▸ **RECORDS SUPPLIED**
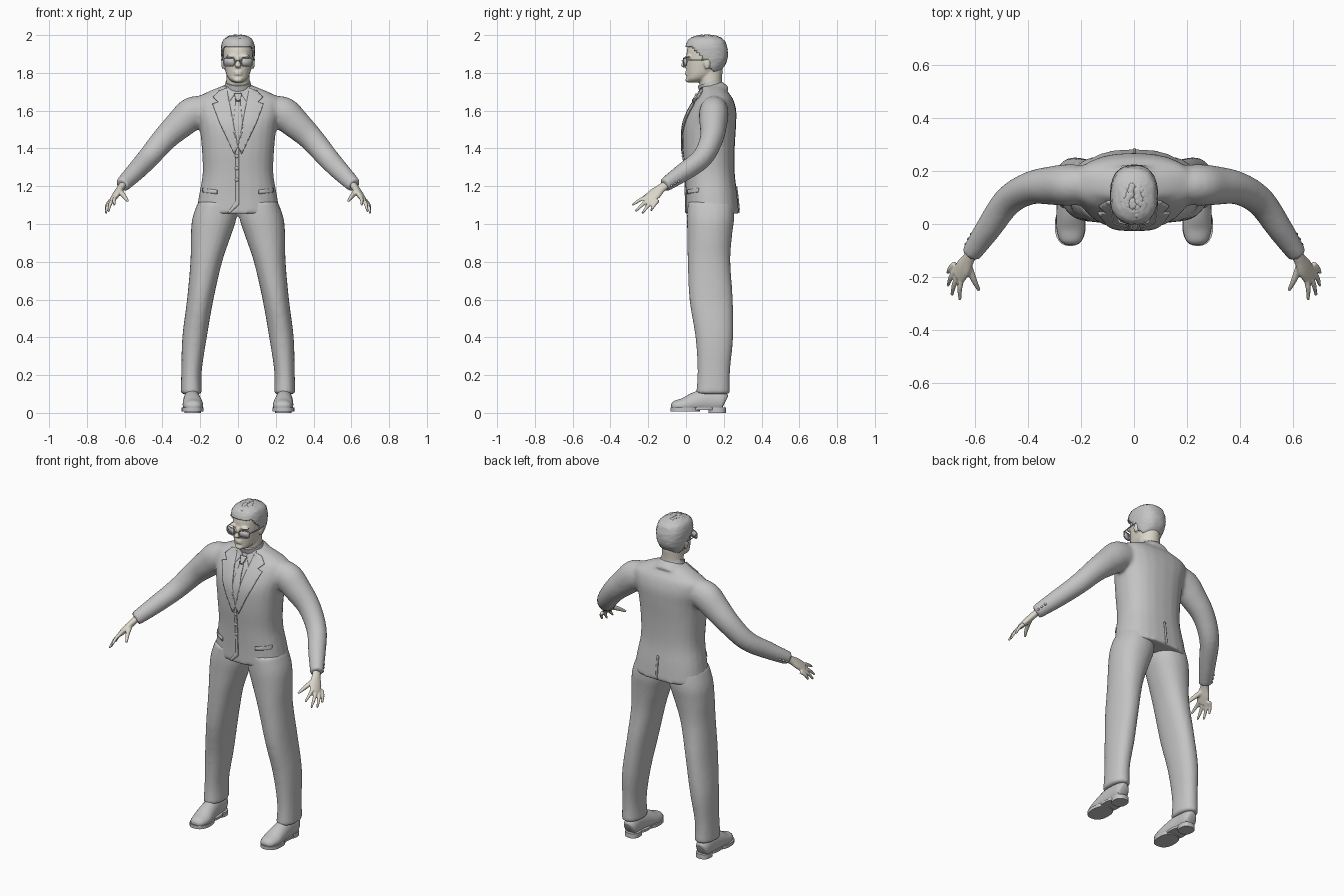
import bpy, bmesh, math, random
from mathutils import Vector, Matrix
from mathutils.bvhtree import BVHTree

random.seed(4)
if "Cube" in bpy.data.objects:
    bpy.data.objects.remove(bpy.data.objects["Cube"])


def material(name, rgb):
    mat = bpy.data.materials.new(name)
    mat.use_nodes = True
    mat.diffuse_color = (*rgb, 1)
    mat.node_tree.nodes["Principled BSDF"].inputs["Base Color"].default_value = (*rgb, 1)
    return mat


GREY = material("cloth grey", (0.55, 0.55, 0.55))
SKIN = material("pale skin", (0.72, 0.68, 0.59))


def finish(bm, name, mat, voxel=0, smooth=4, thickness=0):
    """Turn a bmesh into a smooth-shaded object, optionally fused by a voxel remesh."""
    bmesh.ops.recalc_face_normals(bm, faces=bm.faces)
    mesh = bpy.data.meshes.new(name)
    bm.to_mesh(mesh)
    bm.free()
    mesh.materials.append(mat)
    obj = bpy.data.objects.new(name, mesh)
    bpy.context.collection.objects.link(obj)
    if thickness:
        solid = obj.modifiers.new("thickness", "SOLIDIFY")
        solid.thickness, solid.offset = thickness, 0
    bpy.ops.object.select_all(action="DESELECT")
    obj.select_set(True)
    bpy.context.view_layer.objects.active = obj
    bpy.ops.object.shade_smooth_by_angle(angle=math.radians(40))
    if voxel:
        remesh = obj.modifiers.new("fuse", "REMESH")
        remesh.mode, remesh.voxel_size, remesh.use_smooth_shade = "VOXEL", voxel, True
        relax = obj.modifiers.new("relax", "SMOOTH")
        relax.factor, relax.iterations = 0.5, smooth
    return obj


def spline(rows, steps):
    """Catmull-Rom interpolation of section rows."""
    rows = [Vector(r) for r in rows]
    out = []
    for i in range(len(rows) - 1):
        a, b, c, d = (rows[min(max(i + k, 0), len(rows) - 1)] for k in (-1, 0, 1, 2))
        for s in range(steps):
            t = s / steps
            out.append(b + (c - a) * t / 2 + (a - b * 2.5 + c * 2 - d / 2) * t ** 2
                       + ((b - c) * 3 + d - a) * t ** 3 / 2)
    return out + [rows[-1]]


def loft(bm, rows, across=None, both=False, power=2, steps=4, sides=24, floor=-9):
    """Skin rings (x, y, z, half width, half depth); level, or square to the path."""
    rings = spline(rows, steps)
    for sign in ((1, -1) if both else (1,)):
        loops = []
        for i, row in enumerate(rings):
            centre = Vector(row[:3])
            u, v = Vector((1, 0, 0)), Vector((0, 1, 0))
            if across:
                ahead, behind = rings[min(i + 1, len(rings) - 1)], rings[max(i - 1, 0)]
                tangent = (Vector(ahead[:3]) - Vector(behind[:3])).normalized()
                u = Vector(across)
                u = (u - tangent * u.dot(tangent)).normalized()
                v = tangent.cross(u)
            loop = []
            for k in range(sides):
                angle = math.tau * k / sides
                c, s = math.cos(angle), math.sin(angle)
                p = centre + u * row[3] * math.copysign(abs(c) ** (2 / power), c) \
                    + v * row[4] * math.copysign(abs(s) ** (2 / power), s)
                loop.append(bm.verts.new((p.x * sign, p.y, max(p.z, floor))))
            loops.append(loop)
        for low, high in zip(loops, loops[1:]):
            for k in range(sides):
                n = (k + 1) % sides
                bm.faces.new((low[k], low[n], high[n], high[k]))
        bm.faces.new(loops[0])
        bm.faces.new(loops[-1])


def ball(bm, centre, size):
    bmesh.ops.create_uvsphere(bm, u_segments=16, v_segments=10, radius=1,
                              matrix=Matrix.Translation(centre) @ Matrix.Diagonal((*size, 1)))


# Jacket: body, collar roll and sleeves fused together
bm = bmesh.new()
loft(bm, [(0, .14, 1.055, .222, .143), (0, .135, 1.15, .207, .138), (0, .125, 1.27, .187, .133),
          (0, .12, 1.4, .192, .138), (0, .125, 1.52, .205, .14), (0, .14, 1.6, .225, .126),
          (0, .15, 1.66, .225, .1), (0, .15, 1.695, .17, .075), (0, .14, 1.73, .085, .06)], power=2.4)
loft(bm, [(0, .15, 1.68, .11, .09), (0, .138, 1.705, .09, .08), (0, .126, 1.73, .074, .066)],
     across=(1, 0, 0))
sleeve = [(.17, .15, 1.6, .07, .08), (.24, .147, 1.585, .078, .088), (.3, .145, 1.535, .074, .08),
          (.39, .135, 1.45, .062, .066), (.475, .085, 1.35, .055, .058),
          (.55, -.02, 1.27, .048, .05), (.615, -.115, 1.205, .036, .04)]
loft(bm, sleeve, across=(0, 1, 0), both=True)
jacket = finish(bm, "jacket", GREY, voxel=.011, smooth=5)

# Trousers: both legs meet at the seat
bm = bmesh.new()
loft(bm, [(.11, .13, 1.12, .1, .12), (.125, .13, 1.03, .117, .125), (.145, .125, .93, .105, .118),
          (.168, .122, .8, .084, .113), (.2, .133, .6, .07, .115), (.23, .15, .4, .065, .1),
          (.246, .147, .22, .054, .086), (.247, .143, .1, .057, .09)], both=True, power=2.2)
finish(bm, "trousers", GREY, voxel=.011, smooth=4)

# Shoes: rounded uppers over flat soles with heel blocks
bm = bmesh.new()
loft(bm, [(.237, -.078, .035, .02, .012), (.237, -.06, .036, .042, .028), (.238, -.01, .04, .054, .04),
          (.242, .05, .055, .05, .055), (.245, .12, .065, .043, .065), (.245, .19, .06, .04, .055),
          (.245, .207, .055, .025, .035)], across=(1, 0, 0), both=True, floor=.02)
finish(bm, "shoe_uppers", GREY)
bm = bmesh.new()
for y, length, bottom in ((-.005, .078, .008), (.09, .07, .014), (.165, .047, 0)):
    width = .058 - max(0, y) * .09
    loft(bm, [(.24, y, bottom, width, length), (.24, y, .028, width, length)],
         both=True, steps=1, power=2.4)
finish(bm, "shoe_soles", GREY)

# Hands: palm, four fingers and a thumb
bm = bmesh.new()
knuckle_line = Vector((.035, .05, -.03))
loft(bm, [(.6, -.09, 1.22, .025, .02), (.622, -.13, 1.19, .026, .019), (.642, -.165, 1.16, .037, .018),
          (.662, -.198, 1.13, .034, .014)], across=knuckle_line, both=True, sides=16)
tips = [(.655, -.285, 1.1), (.685, -.268, 1.066), (.7, -.232, 1.056), (.7, -.185, 1.07)]
for i, tip in enumerate(tips):
    root = Vector((.648, -.185, 1.147)) + knuckle_line * (i / 3 - .1) * .8
    middle = root.lerp(Vector(tip), .55) + Vector((.005, 0, .006))
    loft(bm, [(*root, .012, .012), (*middle, .01, .01), (*tip, .006, .006)],
         across=knuckle_line, both=True, sides=10)
loft(bm, [(.625, -.15, 1.175, .015, .014), (.605, -.205, 1.15, .013, .012), (.583, -.25, 1.12, .007, .007)],
     across=knuckle_line, both=True, sides=10)
finish(bm, "hands", SKIN, voxel=.005, smooth=2)

# Head, with neck, nose, brows, lips, chin and ears
skull = [(0, .045, 1.75, .025, .03), (0, .06, 1.765, .046, .057), (0, .075, 1.785, .059, .071),
         (0, .09, 1.81, .067, .088), (0, .103, 1.85, .075, .102), (0, .107, 1.89, .079, .105),
         (0, .107, 1.93, .079, .1), (0, .107, 1.965, .068, .085), (0, .105, 1.985, .04, .05)]
bm = bmesh.new()
loft(bm, skull, power=2.15)
loft(bm, [(0, .14, 1.68, .065, .062), (0, .13, 1.75, .062, .06), (0, .125, 1.82, .06, .07)])
loft(bm, [(0, .004, 1.885, .01, .012), (0, -.006, 1.855, .01, .014), (0, -.014, 1.838, .016, .014),
          (0, -.005, 1.828, .013, .01)])
ball(bm, (0, .012, 1.763), (.024, .016, .014))
for z in (1.793, 1.805):
    ball(bm, (0, .008, z), (.025, .014, .006))
for side in (-1, 1):
    ball(bm, (side * .034, .012, 1.888), (.03, .015, .009))
    ball(bm, (side * .08, .112, 1.85), (.009, .018, .03))
finish(bm, "head", SKIN, voxel=.0055, smooth=2)

# Short hair: a shell over the skull trimmed along a sloping hairline
bm = bmesh.new()
loft(bm, [(x, y, z + .008, w + .007, d + .007) for x, y, z, w, d in skull],
     power=2.4, steps=6, sides=48)
below = [f for f in bm.faces
         if f.calc_center_median().z < 1.935 - max(0, f.calc_center_median().y - .04) * 1.2]
bmesh.ops.delete(bm, geom=below, context="FACES")
for v in bm.verts:
    v.co += Vector([random.uniform(-.0015, .0015) for _ in range(3)])
for _ in range(60):
    a, r = random.uniform(0, math.tau), random.uniform(.2, 1)
    ball(bm, (.062 * r * math.cos(a), .105 + .082 * r * math.sin(a), 1.994 - .024 * r ** 3),
         (.011, .014, .006))
finish(bm, "hair", GREY, thickness=.006)

# Glasses: rounded rims, lenses, bridge and temples
bm = bmesh.new()
lenses = bmesh.new()
for side in (-1, 1):
    rim = []
    for k in range(25):
        c, s = math.cos(math.tau * k / 24), math.sin(math.tau * k / 24)
        x = .047 + .03 * math.copysign(abs(c) ** .6, c)
        rim.append((side * x, -.014 + x * x * 3, 1.858 + .022 * math.copysign(abs(s) ** .6, s)))
    loft(bm, [(*p, .003, .003) for p in rim], across=(0, 1, 0), steps=1, sides=8)
    lenses.faces.new([lenses.verts.new(p) for p in rim[:-1]])
    temple = [(side * .077, .004, 1.868), (side * .086, .06, 1.868), (side * .087, .12, 1.872)]
    loft(bm, [(*p, .003, .003) for p in temple], across=(0, 0, 1), sides=8)
loft(bm, [(-.018, -.013, 1.862, .003, .003), (0, -.02, 1.865, .003, .003), (.018, -.013, 1.862, .003, .003)],
     across=(0, 1, 0), sides=8)
finish(bm, "glasses_frame", GREY)
finish(lenses, "glasses_lenses", GREY, thickness=.002)

# Surface of the jacket, for laying cloth pieces onto it
bpy.context.view_layer.update()
surface = BVHTree.FromObject(jacket, bpy.context.evaluated_depsgraph_get())


def drape(name, outline, lift, both=False, facing=-1, thickness=.006):
    """Lay a flat outline (x, z) over the jacket."""
    bm = bmesh.new()
    for sign in ((1, -1) if both else (1,)):
        bm.faces.new([bm.verts.new((x * sign, 0, z)) for x, z in outline])
    for axis, start, count in (((1, 0, 0), -.24, 33), ((0, 0, 1), 1.05, 48)):
        for k in range(count):
            point = Vector(axis) * (start + .015 * k)
            bmesh.ops.bisect_plane(bm, geom=bm.verts[:] + bm.edges[:] + bm.faces[:],
                                   plane_co=point, plane_no=axis)
    for v in bm.verts:
        hit = surface.ray_cast(Vector((v.co.x, facing, v.co.z)), Vector((0, -facing, 0)))[0]
        v.co.y = (hit.y if hit else .09) + facing * lift
    return finish(bm, name, GREY, thickness=thickness)


# Shirt, tie and tailoring
bm = bmesh.new()
loft(bm, [(0, .135, 1.715, .073, .066), (0, .122, 1.752, .066, .063)], across=(1, 0, 0))
finish(bm, "shirt_collar", GREY)
drape("shirt_front", [(-.06, 1.7), (.06, 1.7), (0, 1.42)], .001)
drape("collar_points", [(.062, 1.725), (.012, 1.695), (.045, 1.645), (.07, 1.69)], .004, both=True)
drape("tie_knot", [(-.02, 1.69), (.02, 1.69), (.012, 1.65), (-.012, 1.65)], .011, thickness=.009)
drape("tie_blade", [(-.012, 1.652), (.012, 1.652), (.028, 1.5), (0, 1.41), (-.028, 1.5)], .006)
drape("lapels", [(.06, 1.72), (0, 1.41), (.02, 1.37), (.1, 1.54), (.135, 1.635), (.105, 1.645),
                 (.132, 1.672), (.1, 1.705)], .006, both=True)
drape("front_edge", [(-.012, 1.41), (.004, 1.41), (.004, 1.1), (-.04, 1.06), (-.055, 1.06), (-.012, 1.12)],
      .001)
drape("pocket_flaps", [(.11, 1.18), (.185, 1.19), (.185, 1.168), (.11, 1.158)], .002, both=True)
drape("back_vent", [(-.003, 1.06), (.008, 1.06), (.008, 1.2), (-.003, 1.2)], .002, facing=1)

# Front buttons and cuff buttons
bm = bmesh.new()
for z in (1.36, 1.295, 1.235):
    hit = surface.ray_cast(Vector((-.006, -1, z)), Vector((0, 1, 0)))[0]
    ball(bm, hit, (.011, .008, .011))
for side in (-1, 1):
    for t in (0, .25, .5):
        spot = Vector((.6, -.095, 1.215)).lerp(Vector((.55, -.02, 1.27)), t) + Vector((.06, .04, -.03))
        ball(bm, surface.find_nearest(Vector((spot.x * side, spot.y, spot.z)))[0], (.007, .007, .007))
finish(bm, "buttons", GREY)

▸ **ABOUT THIS TASK**
Start with the first line of the records above and end with the line containing "t = s / steps". Output those lines exactly, pictures excluded.

▸ **SOLVED EXERCISE**
import bpy, bmesh, math, random
from mathutils import Vector, Matrix
from mathutils.bvhtree import BVHTree

random.seed(4)
if "Cube" in bpy.data.objects:
    bpy.data.objects.remove(bpy.data.objects["Cube"])


def material(name, rgb):
    mat = bpy.data.materials.new(name)
    mat.use_nodes = True
    mat.diffuse_color = (*rgb, 1)
    mat.node_tree.nodes["Principled BSDF"].inputs["Base Color"].default_value = (*rgb, 1)
    return mat


GREY = material("cloth grey", (0.55, 0.55, 0.55))
SKIN = material("pale skin", (0.72, 0.68, 0.59))


def finish(bm, name, mat, voxel=0, smooth=4, thickness=0):
    """Turn a bmesh into a smooth-shaded object, optionally fused by a voxel remesh."""
    bmesh.ops.recalc_face_normals(bm, faces=bm.faces)
    mesh = bpy.data.meshes.new(name)
    bm.to_mesh(mesh)
    bm.free()
    mesh.materials.append(mat)
    obj = bpy.data.objects.new(name, mesh)
    bpy.context.collection.objects.link(obj)
    if thickness:
        solid = obj.modifiers.new("thickness", "SOLIDIFY")
        solid.thickness, solid.offset = thickness, 0
    bpy.ops.object.select_all(action="DESELECT")
    obj.select_set(True)
    bpy.context.view_layer.objects.active = obj
    bpy.ops.object.shade_smooth_by_angle(angle=math.radians(40))
    if voxel:
        remesh = obj.modifiers.new("fuse", "REMESH")
        remesh.mode, remesh.voxel_size, remesh.use_smooth_shade = "VOXEL", voxel, True
        relax = obj.modifiers.new("relax", "SMOOTH")
        relax.factor, relax.iterations = 0.5, smooth
    return obj


def spline(rows, steps):
    """Catmull-Rom interpolation of section rows."""
    rows = [Vector(r) for r in rows]
    out = []
    for i in range(len(rows) - 1):
        a, b, c, d = (rows[min(max(i + k, 0), len(rows) - 1)] for k in (-1, 0, 1, 2))
        for s in range(steps):
            t = s / steps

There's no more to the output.